Calling All Breakfast Aficionados: Join Us on February 28th, 8:15 – 9:45AM
Craig Charney, Founder and President of Charney Research, will be on hand to chat with us about the potential role of public opinion surveys in development evaluations. For those advocacy evaluators out there, the challenge is familiar: how do we tie the efforts of an awareness campaign on a social issue to any changes in attitudes and behaviors? Polling is one strategy to tackle this tricky question. Please RSVP here by Tuesday, Feb. 26th. We’ll have plenty of coffee to satisfy your morning caffeine fix…and ours too!
Learning via the Interwebs
Massive Online Open Courses are all the rage right now, with websites like Coursera, EdX, and Udacity offering classes to hundreds of thousands of people around the world. Evaluators aren’t far behind. My M&E, an online learning platform linking together evaluation practitioners, is currently offering a 7-week course on emerging practices in development evaluation. The course covers a multitude of topics, from evaluating organization performance to future trends in the field. Plus, the instructors are pretty darn impressive. Let’s hope that it becomes even easier for evaluators to connect and share information.

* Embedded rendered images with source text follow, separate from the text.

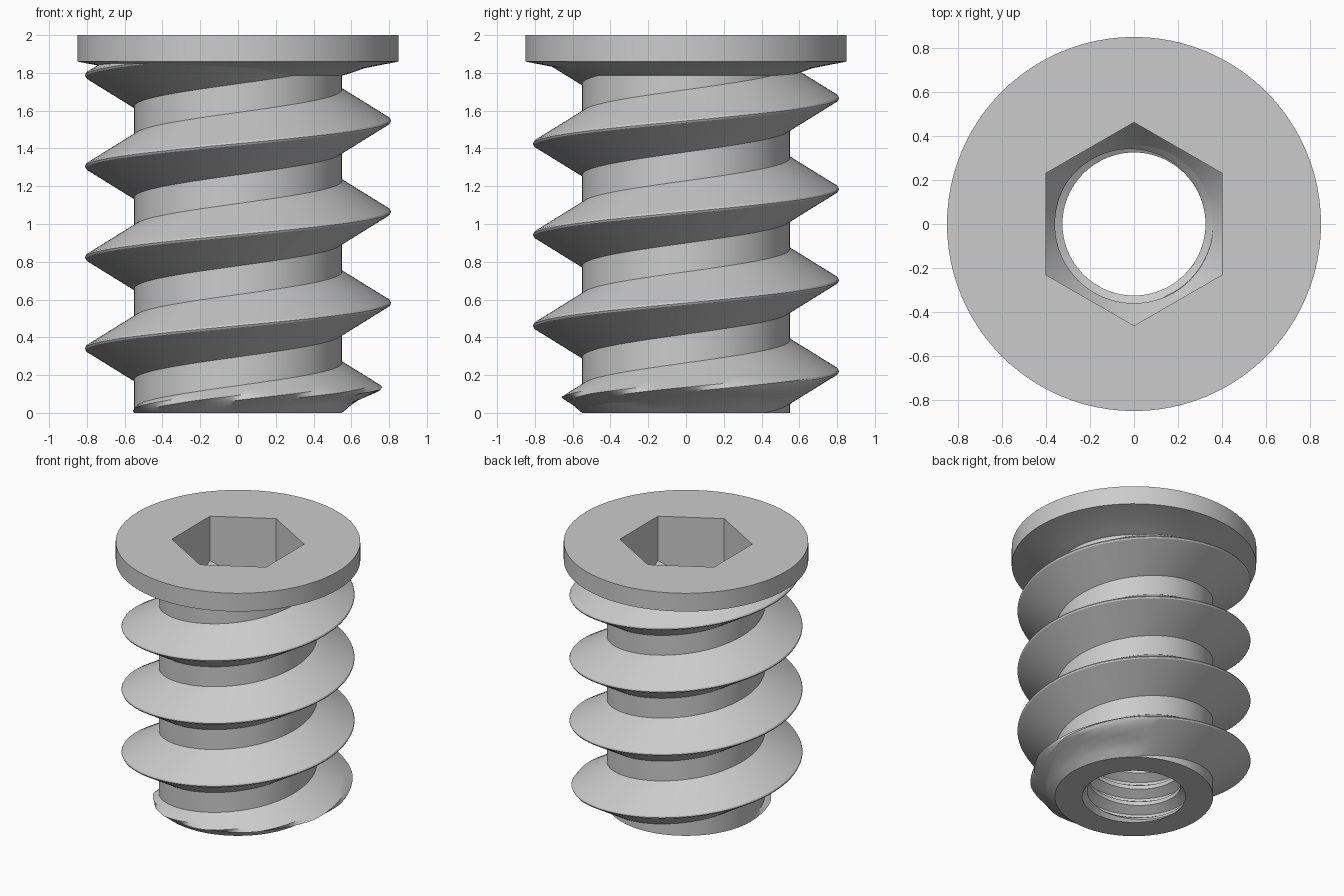
import bpy
import bmesh
from math import cos, sin, pi, radians, floor

cube = bpy.data.objects.get("Cube")
if cube:
    bpy.data.objects.remove(cube)

SIDES = 96

steel = bpy.data.materials.new("grey_metal")
steel.use_nodes = True
GREY = (0.6, 0.6, 0.6, 1)
steel.diffuse_color = GREY
steel.node_tree.nodes["Principled BSDF"].inputs["Base Color"].default_value = GREY


def interp(points, x):
    """Piecewise linear lookup in a short list of (x, y) points."""
    if x <= points[0][0]:
        return points[0][1]
    for (x0, y0), (x1, y1) in zip(points, points[1:]):
        if x <= x1:
            return y0 + (y1 - y0) * (x - x0) / (x1 - x0)
    return points[-1][1]


def surface(name, grid, flip=False):
    """Skin a list of columns of points, weld it and shade it smooth."""
    bm = bmesh.new()
    columns = [[bm.verts.new(p) for p in column] for column in grid]
    for a, b in zip(columns, columns[1:]):
        for j in range(len(a) - 1):
            quad = [a[j], b[j], b[j + 1], a[j + 1]]
            bm.faces.new(quad[::-1] if flip else quad)
    bmesh.ops.remove_doubles(bm, verts=bm.verts, dist=0.0001)
    bmesh.ops.dissolve_degenerate(bm, edges=bm.edges, dist=0.0001)
    loose = [v for v in bm.verts if not v.link_faces]
    bmesh.ops.delete(bm, geom=loose, context='VERTS')
    mesh = bpy.data.meshes.new(name)
    bm.to_mesh(mesh)
    bm.free()
    mesh.materials.append(steel)
    ob = bpy.data.objects.new(name, mesh)
    bpy.context.collection.objects.link(ob)
    bpy.ops.object.select_all(action='DESELECT')
    ob.select_set(True)
    bpy.context.view_layer.objects.active = ob
    bpy.ops.object.shade_smooth_by_angle(angle=radians(30))
    return ob


def thread(name, section, pitch, start, top, limit, steps, flip=False):
    """Helical strip; section maps distance from the crest to radius."""
    # Cross-section samples across one pitch, denser on the flanks
    half = []
    for (d0, _), (d1, _) in zip(section, section[1:]):
        half += [d0 + (d1 - d0) * k / steps for k in range(steps)]
    half.append(pitch / 2)
    offsets = [-d for d in half[:0:-1]] + half
    first = floor((-start / pitch - 1) * SIDES)
    last = floor(((top - start) / pitch + 1) * SIDES)
    grid = []
    for i in range(first, last + 1):
        angle = 2 * pi * (i % SIDES) / SIDES
        crest = start + pitch * i / SIDES
        column = []
        for d in offsets:
            z = min(max(crest + d, 0), top)
            phase = abs((z - crest + pitch / 2) % pitch - pitch / 2)
            r = limit(interp(section, phase), z)
            column.append((r * cos(angle), r * sin(angle), z))
        grid.append(column)
    return surface(name, grid, flip)


def revolve(name, rings):
    """Rings are functions of the angle giving (radius, height)."""
    grid = []
    for i in range(SIDES + 1):
        a = 2 * pi * (i % SIDES) / SIDES
        grid.append([(r * cos(a), r * sin(a), z) for r, z in (f(a) for f in rings)])
    return surface(name, grid)


def circle(r, z):
    return lambda a: (r, z)


def hexagon(a):
    """Radius of the socket wall, with flats on the x axis."""
    return 0.4 / cos((a + pi / 6) % (pi / 3) - pi / 6)


# Coarse outer thread, rounded off towards the lower end
lead_in = [(0, 0.55), (0.025, 0.58), (0.06, 0.62), (0.125, 0.77), (0.19, 0.82)]
thread("outer_thread",
       [(0, 0.81), (0.01, 0.805), (0.165, 0.55), (0.241, 0.55)],
       0.482, 0.10, 1.85,
       lambda r, z: min(r, interp(lead_in, z)), 6)

# Flanged head with hexagonal socket and conical socket floor
BORE, FLOOR = 0.36, 1.52
revolve("head", [
    circle(0.55, 1.785), circle(0.6, 1.8), circle(0.67, 1.825),
    circle(0.85, 1.86), circle(0.85, 2.0),
    lambda a: (hexagon(a), 2.0),
    lambda a: (hexagon(a), FLOOR + 1.4 * (hexagon(a) - BORE)),
    circle(BORE, FLOOR)])


# Fine inner thread, blended to a plain circle at both ends
def bore_limit(r, z):
    blend = min(1, z / 0.04, (FLOOR - z) / 0.04)
    return BORE + (r - BORE) * blend


thread("bore_thread",
       [(0, 0.325), (0.015, 0.325), (0.055, 0.39), (0.065, 0.39)],
       0.13, 0.05, FLOOR, bore_limit, 2, flip=True)

# Flat lower end
revolve("bottom_face", [circle(BORE, 0), circle(0.55, 0)])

Assessing “Assessing Advocacy”
The Stanford Social Innovation Review’s latest piece on advocacy evaluation—“Assessing Advocacy”—acknowledges the complexity of advocacy processes and proposes an ostensibly “quantitative” evaluation framework. We think it offers an exaggerated sense of certainty about our ability to predict or compare likely advocacy outcomes. And it misses an opportunity to draw on other relevant work in the advocacy evaluation field: consider the Alliance for Justice’s Advocacy Capacity Assessment tool, for example, or check out the Center for Evaluation Innovation for research on a variety of advocacy evaluation methods.